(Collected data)
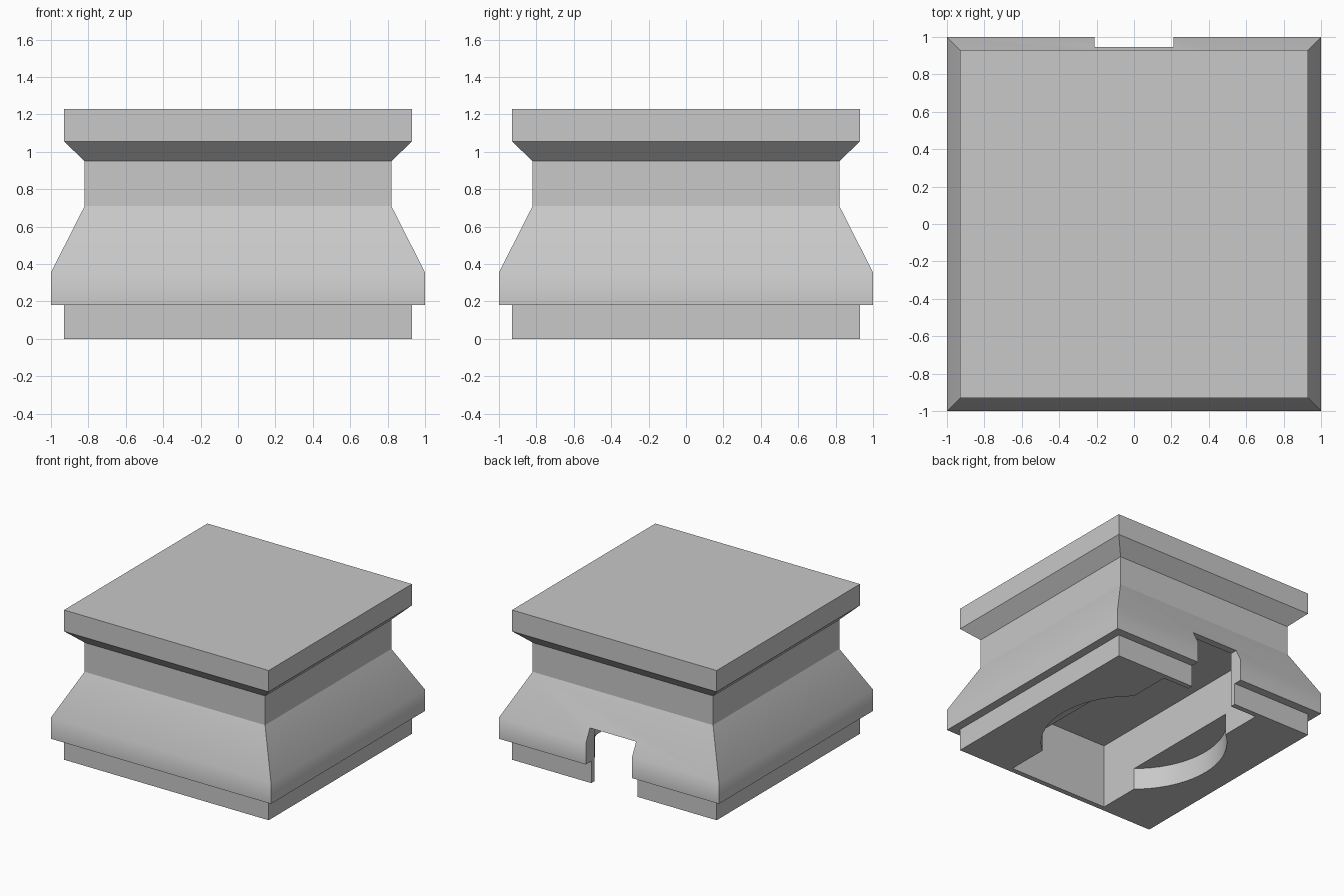
import bpy
import bmesh
from mathutils import Matrix

cube = bpy.data.objects.get("Cube")
if cube:
    bpy.data.objects.remove(cube, do_unlink=True)

# Single stone colour
STONE = (0.58, 0.58, 0.58, 1.0)
stone = bpy.data.materials.new("light_grey_stone")
stone.use_nodes = True
stone.diffuse_color = STONE
stone.node_tree.nodes["Principled BSDF"].inputs["Base Color"].default_value = STONE


def add_object(name, bm):
    bmesh.ops.recalc_face_normals(bm, faces=bm.faces)
    mesh = bpy.data.meshes.new(name)
    bm.to_mesh(mesh)
    bm.free()
    mesh.materials.append(stone)
    obj = bpy.data.objects.new(name, mesh)
    bpy.context.collection.objects.link(obj)
    return obj


def square_loft(name, profile):
    """Stack square rings of (half width, height) and close both ends."""
    bm = bmesh.new()
    rings = [[bm.verts.new((sx * w, sy * w, z))
              for sx, sy in ((-1, -1), (1, -1), (1, 1), (-1, 1))]
             for w, z in profile]
    for low, high in zip(rings, rings[1:]):
        for i in range(4):
            j = (i + 1) % 4
            bm.faces.new((low[i], low[j], high[j], high[i]))
    bm.faces.new(rings[0][::-1])
    bm.faces.new(rings[-1])
    return add_object(name, bm)


def box_cutter(name, x, y0, y1, top):
    bm = bmesh.new()
    bottom = -0.2
    mat = (Matrix.Translation((0, (y0 + y1) / 2, (top + bottom) / 2))
           @ Matrix.Diagonal((2 * x, y1 - y0, top - bottom, 1)))
    bmesh.ops.create_cube(bm, size=1, matrix=mat)
    return add_object(name, bm)


def disc_cutter(name, radius, top):
    bm = bmesh.new()
    bottom = -0.2
    bmesh.ops.create_cone(bm, cap_ends=True, segments=64, radius1=radius,
                          radius2=radius, depth=top - bottom,
                          matrix=Matrix.Translation((0, 0, (top + bottom) / 2)))
    return add_object(name, bm)


# Pedestal: plinth, flared skirt, neck and cap slab
SHOULDER = 0.355
pedestal = square_loft("pedestal", [
    (0.93, 0), (0.93, 0.18), (1, 0.18), (1, SHOULDER), (0.82, 0.71),
    (0.82, 0.95), (0.93, 1.055), (0.93, 1.23)])

# Underside pocket, round recess and rear cable notch
cutters = [
    box_cutter("pocket_cutter", 0.45, -0.887, 0.887, 0.53),
    disc_cutter("round_recess_cutter", 0.7, 0.178),
    box_cutter("rear_notch_cutter", 0.21, 0.8, 1.2, 0.46),
]
bpy.ops.object.select_all(action="DESELECT")
bpy.context.view_layer.objects.active = pedestal
pedestal.select_set(True)
for cutter in cutters:
    cutter.hide_render = True
    mod = pedestal.modifiers.new(cutter.name, "BOOLEAN")
    mod.operation = "DIFFERENCE"
    mod.solver = "EXACT"
    mod.object = cutter
    bpy.ops.object.modifier_apply(modifier=mod.name)
    bpy.data.objects.remove(cutter, do_unlink=True)

# Soft shoulder and round recess wall; every other edge stays crisp
bm = bmesh.new()
bm.from_mesh(pedestal.data)
for face in bm.faces:
    face.smooth = True
for edge in bm.edges:
    a, b = (v.co for v in edge.verts)
    on_shoulder = all(abs(p.z - SHOULDER) < 0.002 and max(abs(p.x), abs(p.y)) > 0.99
                      for p in (a, b))
    bend = edge.calc_face_angle(3.0)
    edge.smooth = bend < 0.2 or (on_shoulder and bend < 0.6)
bm.to_mesh(pedestal.data)
bm.free()

weighted = pedestal.modifiers.new("soft_shoulder", "WEIGHTED_NORMAL")
weighted.keep_sharp = True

## [What you need to do]
Only the lines from the one containing "for face in" through the last line of the records are to be set down, exactly as they appear.

## [Solution to this problem]
for face in bm.faces:
    face.smooth = True
for edge in bm.edges:
    a, b = (v.co for v in edge.verts)
    on_shoulder = all(abs(p.z - SHOULDER) < 0.002 and max(abs(p.x), abs(p.y)) > 0.99
                      for p in (a, b))
    bend = edge.calc_face_angle(3.0)
    edge.smooth = bend < 0.2 or (on_shoulder and bend < 0.6)
bm.to_mesh(pedestal.data)
bm.free()

weighted = pedestal.modifiers.new("soft_shoulder", "WEIGHTED_NORMAL")
weighted.keep_sharp = True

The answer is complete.